~ Romans 8:38-39 ~ "I am sure that neither death, nor life, nor angels, nor principalities, nor things present, nor things to come, nor powers,  nor height, nor depth, nor anything else in all creation, will be able to separate us from the love of God in Christ Jesus our Lord."
Christ, our Hope, has risen! And so we have a new pathway to God.

Judas and Peter both turned against Jesus. In some ways, Peter's sin was greater because he denied Jesus three times. But Peter's actions afterward were different from Judas. Judas' repentance was motivated by his desire to undo what he had done. But only Jesus could do that and so he was unsuccessful, he despaired. While it appears that Peter did nothing but weep and run away, we have to understand that he also returned to the tomb and had faith that Jesus would somehow fix things. Later, on the shore of the sea of Gallilee, Jesus asks, "Do you love me? . . . Do you love me? . . . Do you love me? . . ." Peter's answer is a resounding "YES". It was Peter's sin of triple denial of Jesus ("I AM not.") that needed healing by the Risen Lord. 

This reminds me of a poem I wrote almost 20 years ago.

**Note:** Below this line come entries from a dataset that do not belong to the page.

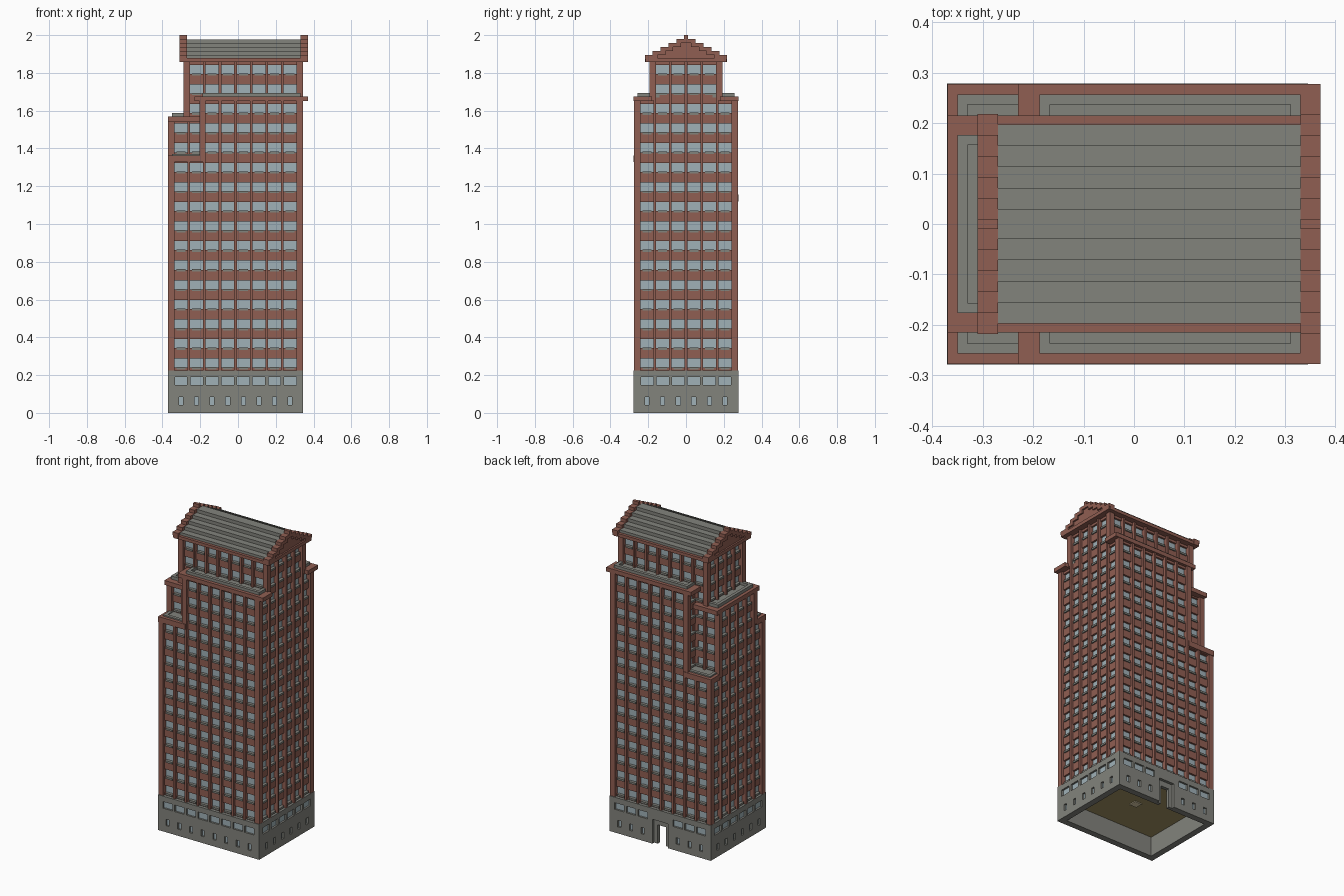
import bpy, bmesh
from mathutils import Vector

cube = bpy.data.objects.get("Cube")
if cube:
    bpy.data.objects.remove(cube, do_unlink=True)


def material(name, rgb):
    m = bpy.data.materials.new(name)
    m.use_nodes = True
    m.diffuse_color = (*rgb, 1)
    m.node_tree.nodes["Principled BSDF"].inputs["Base Color"].default_value = (*rgb, 1)
    return m


BRICK = material("red brick", (0.28, 0.113, 0.085))
STONE = material("grey stone", (0.225, 0.227, 0.203))
GLASS = material("pale blue glass", (0.35, 0.44, 0.475))
OLIVE = material("olive ceiling", (0.36, 0.29, 0.125))
SAND = material("sand hatch", (0.72, 0.62, 0.40))


def boxes(name, mat, spans):
    """One object made of boxes, each given as (x0, x1, y0, y1, z0, z1)."""
    bm = bmesh.new()
    for x0, x1, y0, y1, z0, z1 in spans:
        lo, hi = Vector((x0, y0, z0)), Vector((x1, y1, z1))
        made = bmesh.ops.create_cube(bm, size=1)["verts"]
        for v in made:
            v.co = (lo + hi) / 2 + v.co * (hi - lo)
    mesh = bpy.data.meshes.new(name)
    bm.to_mesh(mesh)
    bm.free()
    mesh.materials.append(mat)
    ob = bpy.data.objects.new(name, mesh)
    bpy.context.collection.objects.link(ob)
    return ob


def both(spans):
    """Repeat boxes mirrored in y."""
    return spans + [(a, b, -d, -c, e, f) for a, b, c, d, e, f in spans]


def carve(ob, *cutters):
    """Cut openings and bake the result."""
    for c in cutters:
        c.hide_render = True
        mod = ob.modifiers.new("cut", "BOOLEAN")
        mod.operation, mod.solver, mod.object = "DIFFERENCE", "EXACT", c
    graph = bpy.context.evaluated_depsgraph_get()
    ob_mesh = bpy.data.meshes.new_from_object(ob.evaluated_get(graph))
    ob.modifiers.clear()
    ob.data = ob_mesh
    for c in cutters:
        bpy.data.objects.remove(c, do_unlink=True)


# Bay grid: eight bays wide, six deep
BAY, STOREY, MID = 0.0825, 0.1037, -0.013
PROUD = 0.027


def gx(i):
    return MID + (i - 4) * BAY


def gy(j):
    return (j - 3) * BAY


def block(name, i0, i1, j0, j1, first, last, z0, z1, plain=()):
    """A storeyed block; plain corners get a slim pier, not a corner pier."""
    x0, x1, y0, y1 = gx(i0), gx(i1), gy(j0), gy(j1)
    boxes(name + "_glass", GLASS, [(x0, x1, y0, y1, z0, z1)])

    # Spandrel bands between the window rows
    edges = [z0]
    for r in range(first, last + 1):
        sill = 0.239 + r * STOREY
        edges += [sill, sill + 0.048]
    edges.append(z1)
    d = 0.012
    boxes(name + "_spandrels", BRICK,
          [(x0 - d, x1 + d, y0 - d, y1 + d, a, b)
           for a, b in zip(edges[::2], edges[1::2])])

    # Slim piers between bays and stout piers at the corners
    p, w = PROUD, 0.007
    piers = [(gx(i) - w, gx(i) + w, y0 - p, y1 + p, z0, z1) for i in range(i0 + 1, i1)]
    piers += [(x0 - p, x1 + p, gy(j) - w, gy(j) + w, z0, z1) for j in range(j0 + 1, j1)]
    for cx, sx in ((x0, -1), (x1, 1)):
        for cy, sy in ((y0, -1), (y1, 1)):
            if (sx, sy) in plain:
                piers.append((cx - w, cx + w, cy - p, cy + p, z0, z1))
                continue
            xa, xb = sorted((cx + sx * p, cx - sx * w))
            ya, yb = sorted((cy + sy * p, cy - sy * w))
            piers.append((xa, xb, ya, yb, z0, z1))
    boxes(name + "_piers", BRICK, piers)

    # Small stone sills
    sills, h, s = [], 0.024, 0.019
    for r in range(first, last + 1):
        z = 0.230 + r * STOREY
        for i in range(i0, i1):
            m = gx(i + 0.5)
            sills.append((m - h, m + h, y0 - s, y1 + s, z, z + 0.012))
        for j in range(j0, j1):
            m = gy(j + 0.5)
            sills.append((x0 - s, x1 + s, m - h, m + h, z, z + 0.012))
    boxes(name + "_sills", STONE, sills)


block("main_shaft", 0, 8, 0, 6, 0, 8, 0.22, 1.133)
block("middle_wing", 0, 2, 0, 5, 9, 10, 1.133, 1.34, plain=((1, -1), (1, 1)))
block("middle_shaft", 2, 8, 0, 6, 9, 10, 1.133, 1.34, plain=((-1, -1),))
block("side_wing", 0, 3, 1, 5, 11, 12, 1.34, 1.55)
block("broad_shaft", 2, 8, 0, 6, 11, 13, 1.34, 1.655)
block("upper_side", 1, 3, 1, 5, 13, 13, 1.55, 1.655)
block("top_tower", 1, 8, 1, 5, 14, 15, 1.655, 1.865)

# Cornices at each setback; the rear corner steps back two storeys lower
FRONT_TOP, REAR_TOP, EDGE = 1.362, 1.155, 0.278
boxes("front_corner_cornice", BRICK, [(-0.37, -0.18, -EDGE, -0.185, FRONT_TOP - 0.035, FRONT_TOP)])
boxes("rear_corner_cornice", BRICK, [(-0.37, -0.18, 0.185, EDGE, REAR_TOP - 0.035, REAR_TOP)])
boxes("wing_cornice", BRICK, [(-0.37, -0.2, -0.215, 0.215, 1.54, 1.568)])
boxes("broad_cornice", BRICK, both([(-0.23, 0.37, 0.18, EDGE, 1.65, 1.676)]))


def terrace(x0, x1, y0, y1, z, kerb=0.02):
    """Flat roof with a low kerb."""
    t, top = 0.02, z + kerb
    return [(x0, x1, y0, y1, z - 0.005, z + 0.003),
            (x0, x0 + t, y0, y1, z, top), (x1 - t, x1, y0, y1, z, top),
            (x0, x1, y0, y0 + t, z, top), (x0, x1, y1 - t, y1, z, top)]


boxes("front_corner_terrace", STONE, terrace(-0.35, -0.17, -0.257, -0.13, FRONT_TOP, 0.008))
boxes("rear_corner_terrace", STONE, terrace(-0.35, -0.17, 0.13, 0.257, REAR_TOP, 0.008))
boxes("wing_terrace", STONE, terrace(-0.35, -0.22, -0.177, 0.177, 1.568))
boxes("broad_terrace", STONE, both(terrace(-0.187, 0.33, 0.14, 0.257, 1.674)))

# Stepped gable roof
boxes("eaves", BRICK, [(-0.3, 0.36, -0.215, 0.215, 1.858, 1.878)])
RISE, TREAD = 0.021, 0.0417
boxes("roof_steps", STONE,
      [(-0.28, 0.34, -0.197 + k * TREAD, 0.197 - k * TREAD, 1.86, 1.894 + k * RISE)
       for k in range(5)])
for name, inner, outer in (("right_gable", -0.27, -0.31), ("left_gable", 0.33, 0.37)):
    face = outer + (0.01 if outer < 0 else -0.01)
    steps = []
    for k in range(6):
        half, top = 0.218 - k * TREAD, 1.895 + k * RISE
        xa, xb = sorted((inner, face))
        steps.append((xa, xb, -half, half, 1.858, top))
        xa, xb = sorted((inner, outer))
        low = max(half - 1.6 * TREAD, 0)
        steps += both([(xa, xb, low, half, top - RISE, top)])
    xa, xb = sorted((inner, outer))
    steps.append((xa, xb, -0.215, 0.215, 1.858, 1.88))
    boxes(name, BRICK, steps)

# Hollow stone base with recessed windows and a rear doorway
X0, X1, Y, TOP = -0.3705, 0.345, 0.279, 0.225
base = boxes("stone_base", STONE, [(X0, X1, -Y, Y, 0, TOP)])
DEPTH, OUT = 0.015, 0.02
cuts, panes = [], []


def opening(axis, side, m, half, z0, z1):
    wall = {("x", -1): X0, ("x", 1): X1, ("y", -1): -Y, ("y", 1): Y}[axis, side]
    a, b = sorted((wall - side * DEPTH, wall + side * OUT))
    g, h = sorted((wall - side * (DEPTH + 0.001), wall - side * (DEPTH - 0.003)))
    for store, lo, hi in ((cuts, a, b), (panes, g, h)):
        across = (m - half, m + half)
        span = (lo, hi) + across if axis == "x" else across + (lo, hi)
        store.append(span + (z0, z1))


for side in (-1, 1):
    bays = [("x", gy(j + 0.5)) for j in range(6)]
    bays += [("y", gx(i + 0.5)) for i in range(8) if side == -1 or i not in (3, 4)]
    for axis, m in bays:
        opening(axis, side, m, 0.033, 0.148, 0.19)
        opening(axis, side, m, 0.011, 0.042, 0.083)

T, CEILING = 0.04, 0.13
hollow = boxes("hollow_cutter", STONE, [
    (X0 + T, X1 - T, -Y + T, Y - T, -0.05, CEILING),
    (MID - 0.055, MID + 0.055, Y - 0.018, Y + OUT, -0.05, 0.155)])
holes = boxes("opening_cutter", STONE, cuts + [
    (MID - 0.03, MID + 0.03, Y - 0.06, Y + 0.03, -0.06, 0.12)])
carve(base, hollow, holes)
boxes("base_windows", GLASS, panes)
boxes("base_ceiling", OLIVE, [(X0 + T, X1 - T, -Y + T, Y - T, CEILING - 0.005, CEILING + 0.002)])
boxes("ceiling_hatch", SAND, [(MID - 0.025, MID + 0.025, -0.025, 0.025, CEILING - 0.01, CEILING)])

 Oh, Peter, weathered fisherman!
 How much we are the same!
 So clumsy in our love for Christ
So uncertain of our name.
You stood beside the charcoal fire
To warm your doubtful heart.
Hiding from yourself,
You stood denying who you are.
"I am not," you sadly said.
In fear you turned away,
Rejecting Jesus and yourself until the light of day.                                                          
But, Peter, I remember
There's another charcoal fire
That Jesus built upon the beach
To quench your fierce desire.
And now, when questioned by the Lord, upon the morning shore,
You said, "You know I love you" like saying "I am yours."          
And that is who we really are
In him we are set free.
His love and mercy tell us who we are to be!
The first denial, "I am not"
Is transformed by his death.
And in his rising,"I am yours" is acceptance in every breath.
If we’re open to His mercy
He will set our hearts aflame.
Then when He asks us, “Do you love me?”
We can answer without shame,“I am yours.”

Where We Need Jesus Most

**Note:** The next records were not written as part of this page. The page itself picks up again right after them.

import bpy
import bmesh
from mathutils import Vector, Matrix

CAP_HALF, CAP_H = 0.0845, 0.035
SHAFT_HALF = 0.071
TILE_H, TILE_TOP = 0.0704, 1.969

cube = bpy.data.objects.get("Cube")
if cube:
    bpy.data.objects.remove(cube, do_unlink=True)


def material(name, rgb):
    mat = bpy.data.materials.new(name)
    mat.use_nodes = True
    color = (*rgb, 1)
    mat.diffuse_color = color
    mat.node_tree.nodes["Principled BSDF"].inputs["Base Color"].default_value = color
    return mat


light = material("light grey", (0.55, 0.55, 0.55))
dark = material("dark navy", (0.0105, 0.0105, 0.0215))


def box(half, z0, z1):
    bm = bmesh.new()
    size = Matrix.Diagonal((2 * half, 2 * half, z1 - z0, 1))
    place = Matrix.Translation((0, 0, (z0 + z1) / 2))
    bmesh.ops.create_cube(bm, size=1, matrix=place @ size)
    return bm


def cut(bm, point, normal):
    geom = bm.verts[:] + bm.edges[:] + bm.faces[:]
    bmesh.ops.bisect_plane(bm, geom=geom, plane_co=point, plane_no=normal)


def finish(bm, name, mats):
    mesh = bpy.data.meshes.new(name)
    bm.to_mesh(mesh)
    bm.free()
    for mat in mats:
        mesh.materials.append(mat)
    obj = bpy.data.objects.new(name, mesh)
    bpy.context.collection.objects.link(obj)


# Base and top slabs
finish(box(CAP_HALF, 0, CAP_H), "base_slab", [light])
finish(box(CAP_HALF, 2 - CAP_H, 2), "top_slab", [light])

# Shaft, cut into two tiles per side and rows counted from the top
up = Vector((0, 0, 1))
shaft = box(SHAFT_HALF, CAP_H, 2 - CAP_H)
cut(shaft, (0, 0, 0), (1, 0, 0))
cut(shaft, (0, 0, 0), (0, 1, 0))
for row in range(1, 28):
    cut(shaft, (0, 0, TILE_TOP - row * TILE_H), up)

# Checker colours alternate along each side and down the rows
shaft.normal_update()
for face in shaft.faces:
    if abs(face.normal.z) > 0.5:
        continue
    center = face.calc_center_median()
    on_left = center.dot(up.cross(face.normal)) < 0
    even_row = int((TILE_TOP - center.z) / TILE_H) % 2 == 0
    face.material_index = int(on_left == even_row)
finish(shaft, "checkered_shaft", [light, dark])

The place where we are most ashamed - where we are hurting the most - is where we need Jesus most. It may be that we have committed some sin that we think is unforgivable. It may be the relationship in our family that is most difficult. These are the places where Jesus wants to give us new life. 

In Baptism, Jesus made us part of what He did. It begins there but continues each Sunday so that we can continue to have the power of Jesus Christ within us. This is Jesus' triumph over death that we celebrate in the Sacraments. Jesus, the New Adam undid what Adam and Eve did in the garden and He wants to free us from the shame and guilt that resulted.
~ Genesis 3:8 ~ "And they heard the sound of the LORD God walking in the garden in the cool of the day, and the man and his wife hid themselves from the presence of the LORD God among the trees of the garden." 
Where have I turned away from God? 

Where am I ashamed to walk with God in the cool of the evening?

Where do I hide in the darkness that keeps me in slavery?

Where to I allow sin to have power over me?

That is where He wants to bring healing. It is where He wants to come - where He wants to come NOW! Let Jesus into your life! AMEN!

Letting Jesus Into Your Life

As Fr. Jonathan says, "The Church is not a hotel for saints; it is a hospital for sinners." Letting Jesus into Your Life takes a firm and resolved "yes". It doesn't mean we will not fall. It simply means that when we fall, we will get up and try again.